▶ [ASSIGNED TASK] All lines in the material below that contain "profile" should be located and copied.

▶ [EXTRACTED RECORDS]
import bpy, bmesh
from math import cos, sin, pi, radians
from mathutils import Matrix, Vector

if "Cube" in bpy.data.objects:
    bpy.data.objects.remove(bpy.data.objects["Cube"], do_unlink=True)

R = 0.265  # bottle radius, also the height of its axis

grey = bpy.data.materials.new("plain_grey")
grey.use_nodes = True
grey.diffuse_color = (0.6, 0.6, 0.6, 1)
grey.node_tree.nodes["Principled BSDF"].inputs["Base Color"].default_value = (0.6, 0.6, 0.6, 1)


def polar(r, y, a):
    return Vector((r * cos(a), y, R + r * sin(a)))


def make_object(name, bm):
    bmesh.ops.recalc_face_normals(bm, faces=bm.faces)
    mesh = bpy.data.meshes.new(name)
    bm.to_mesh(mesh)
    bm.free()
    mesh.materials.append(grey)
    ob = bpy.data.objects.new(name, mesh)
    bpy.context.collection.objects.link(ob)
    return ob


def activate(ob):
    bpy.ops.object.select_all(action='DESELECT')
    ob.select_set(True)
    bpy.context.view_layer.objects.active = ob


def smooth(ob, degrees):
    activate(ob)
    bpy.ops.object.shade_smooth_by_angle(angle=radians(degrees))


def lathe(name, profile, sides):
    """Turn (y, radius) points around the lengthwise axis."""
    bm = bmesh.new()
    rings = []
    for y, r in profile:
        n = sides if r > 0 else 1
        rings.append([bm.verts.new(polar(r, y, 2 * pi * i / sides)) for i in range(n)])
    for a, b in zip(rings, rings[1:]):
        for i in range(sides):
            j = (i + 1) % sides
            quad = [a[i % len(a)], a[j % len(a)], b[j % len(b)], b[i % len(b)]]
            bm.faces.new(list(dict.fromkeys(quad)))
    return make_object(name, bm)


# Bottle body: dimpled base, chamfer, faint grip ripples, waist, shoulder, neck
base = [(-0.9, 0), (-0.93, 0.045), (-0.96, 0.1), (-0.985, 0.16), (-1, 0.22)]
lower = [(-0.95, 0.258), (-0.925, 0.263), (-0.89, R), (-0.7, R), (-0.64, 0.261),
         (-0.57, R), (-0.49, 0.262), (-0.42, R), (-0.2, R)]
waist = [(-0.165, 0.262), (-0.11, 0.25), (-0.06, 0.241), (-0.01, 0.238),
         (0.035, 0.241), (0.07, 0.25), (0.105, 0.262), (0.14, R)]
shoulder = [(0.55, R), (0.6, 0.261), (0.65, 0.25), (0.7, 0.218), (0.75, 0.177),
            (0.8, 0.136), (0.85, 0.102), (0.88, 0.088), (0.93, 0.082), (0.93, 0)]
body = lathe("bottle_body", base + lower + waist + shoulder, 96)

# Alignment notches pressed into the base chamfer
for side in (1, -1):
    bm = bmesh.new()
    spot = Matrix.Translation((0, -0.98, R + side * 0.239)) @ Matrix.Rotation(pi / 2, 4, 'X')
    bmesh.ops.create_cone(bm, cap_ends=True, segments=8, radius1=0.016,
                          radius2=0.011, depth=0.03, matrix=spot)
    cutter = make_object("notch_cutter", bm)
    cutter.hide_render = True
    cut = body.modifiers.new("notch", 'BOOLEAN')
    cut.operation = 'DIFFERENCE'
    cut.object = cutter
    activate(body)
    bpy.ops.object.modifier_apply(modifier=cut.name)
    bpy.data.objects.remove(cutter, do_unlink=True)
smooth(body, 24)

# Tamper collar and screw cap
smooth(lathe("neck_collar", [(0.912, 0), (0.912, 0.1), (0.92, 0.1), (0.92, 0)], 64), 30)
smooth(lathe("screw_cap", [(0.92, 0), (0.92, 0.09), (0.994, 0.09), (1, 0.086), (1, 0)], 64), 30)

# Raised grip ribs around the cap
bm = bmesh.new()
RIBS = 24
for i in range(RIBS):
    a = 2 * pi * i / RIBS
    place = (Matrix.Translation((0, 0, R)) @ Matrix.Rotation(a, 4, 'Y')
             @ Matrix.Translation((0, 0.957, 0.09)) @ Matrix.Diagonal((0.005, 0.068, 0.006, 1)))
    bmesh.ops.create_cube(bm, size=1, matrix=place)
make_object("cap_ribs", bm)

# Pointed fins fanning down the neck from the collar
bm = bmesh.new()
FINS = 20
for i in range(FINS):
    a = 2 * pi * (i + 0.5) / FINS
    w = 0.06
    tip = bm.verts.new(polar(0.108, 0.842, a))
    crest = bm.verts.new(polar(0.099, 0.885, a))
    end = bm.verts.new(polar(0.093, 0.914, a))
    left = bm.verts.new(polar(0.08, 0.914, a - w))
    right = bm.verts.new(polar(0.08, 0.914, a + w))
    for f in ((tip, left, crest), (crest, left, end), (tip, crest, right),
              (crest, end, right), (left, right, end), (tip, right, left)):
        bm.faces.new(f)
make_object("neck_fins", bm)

---

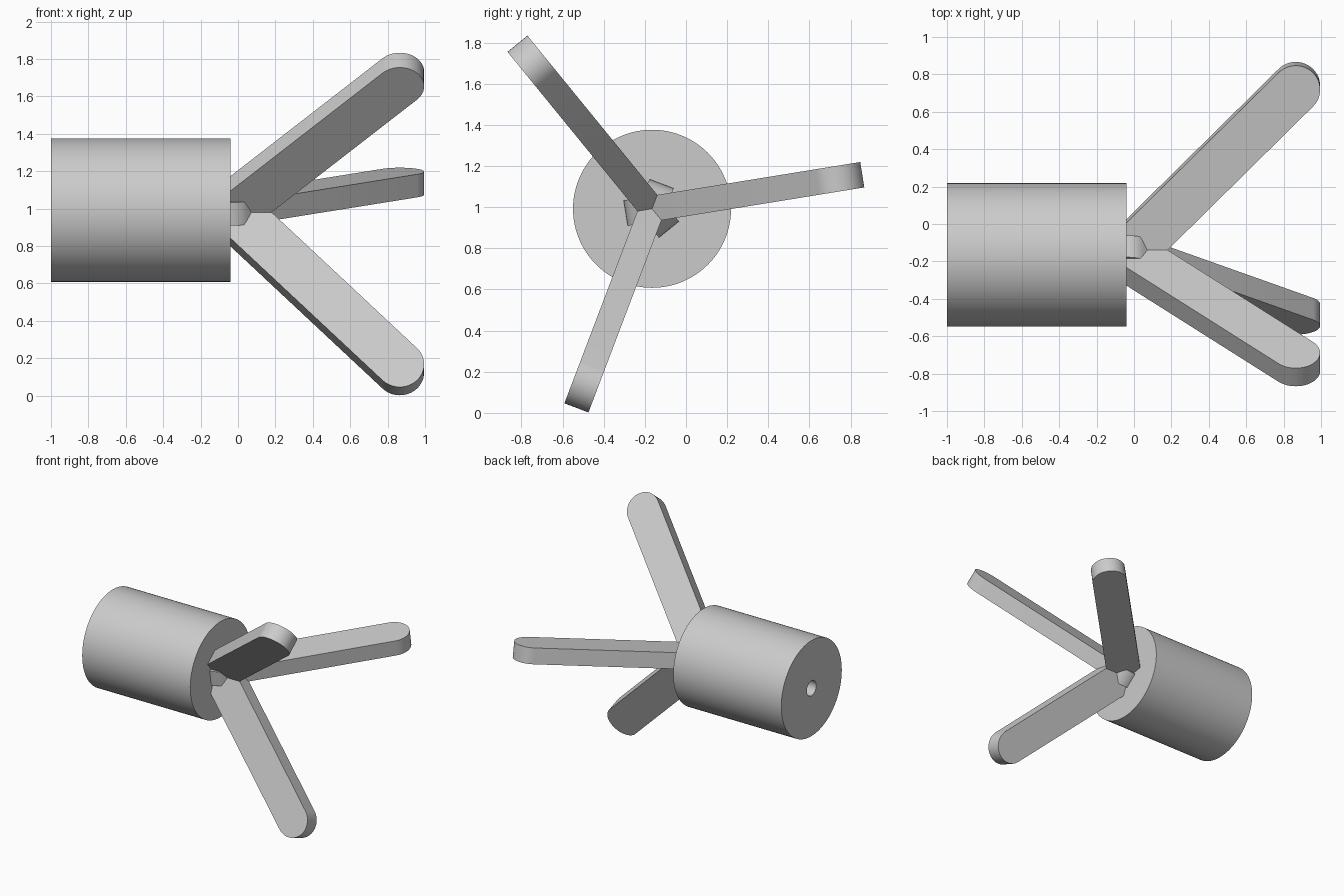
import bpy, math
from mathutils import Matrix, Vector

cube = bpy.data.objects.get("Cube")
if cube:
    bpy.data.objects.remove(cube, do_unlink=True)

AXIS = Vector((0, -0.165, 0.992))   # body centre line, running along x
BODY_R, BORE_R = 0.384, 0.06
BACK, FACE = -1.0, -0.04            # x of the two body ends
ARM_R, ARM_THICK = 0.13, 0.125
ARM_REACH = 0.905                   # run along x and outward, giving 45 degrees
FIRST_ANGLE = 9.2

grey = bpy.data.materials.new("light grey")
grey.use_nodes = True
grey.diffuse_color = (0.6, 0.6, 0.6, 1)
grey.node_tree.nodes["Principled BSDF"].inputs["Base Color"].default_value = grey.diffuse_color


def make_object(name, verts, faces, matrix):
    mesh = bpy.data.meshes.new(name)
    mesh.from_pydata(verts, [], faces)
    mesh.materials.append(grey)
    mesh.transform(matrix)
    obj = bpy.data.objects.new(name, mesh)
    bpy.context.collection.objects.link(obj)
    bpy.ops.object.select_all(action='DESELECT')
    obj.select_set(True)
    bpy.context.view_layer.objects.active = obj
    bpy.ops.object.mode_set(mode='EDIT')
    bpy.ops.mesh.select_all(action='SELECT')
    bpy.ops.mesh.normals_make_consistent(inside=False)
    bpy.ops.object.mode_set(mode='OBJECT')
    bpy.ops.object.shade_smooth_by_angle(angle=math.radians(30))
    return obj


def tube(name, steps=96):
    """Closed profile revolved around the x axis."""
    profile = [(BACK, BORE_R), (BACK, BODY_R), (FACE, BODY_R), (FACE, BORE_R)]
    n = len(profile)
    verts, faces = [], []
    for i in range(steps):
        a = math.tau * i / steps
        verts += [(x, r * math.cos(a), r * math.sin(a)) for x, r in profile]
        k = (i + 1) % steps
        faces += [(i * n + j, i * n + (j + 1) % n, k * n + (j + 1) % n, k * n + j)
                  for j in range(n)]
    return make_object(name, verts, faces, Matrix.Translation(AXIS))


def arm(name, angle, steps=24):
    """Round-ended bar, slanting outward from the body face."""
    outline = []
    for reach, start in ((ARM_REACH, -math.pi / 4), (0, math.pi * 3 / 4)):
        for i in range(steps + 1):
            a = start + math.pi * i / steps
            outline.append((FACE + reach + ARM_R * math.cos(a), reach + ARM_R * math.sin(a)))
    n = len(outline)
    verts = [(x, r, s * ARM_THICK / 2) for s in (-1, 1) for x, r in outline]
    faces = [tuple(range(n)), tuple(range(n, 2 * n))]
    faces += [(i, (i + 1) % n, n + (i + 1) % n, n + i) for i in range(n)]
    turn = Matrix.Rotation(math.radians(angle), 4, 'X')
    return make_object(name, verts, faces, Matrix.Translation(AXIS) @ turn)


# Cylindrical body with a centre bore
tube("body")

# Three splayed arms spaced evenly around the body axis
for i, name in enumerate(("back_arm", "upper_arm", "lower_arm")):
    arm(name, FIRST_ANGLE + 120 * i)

▶ [RESULT OF THIS EXERCISE]
def lathe(name, profile, sides):
    for y, r in profile:
    """Closed profile revolved around the x axis."""
    profile = [(BACK, BORE_R), (BACK, BODY_R), (FACE, BODY_R), (FACE, BORE_R)]
    n = len(profile)
        verts += [(x, r * math.cos(a), r * math.sin(a)) for x, r in profile]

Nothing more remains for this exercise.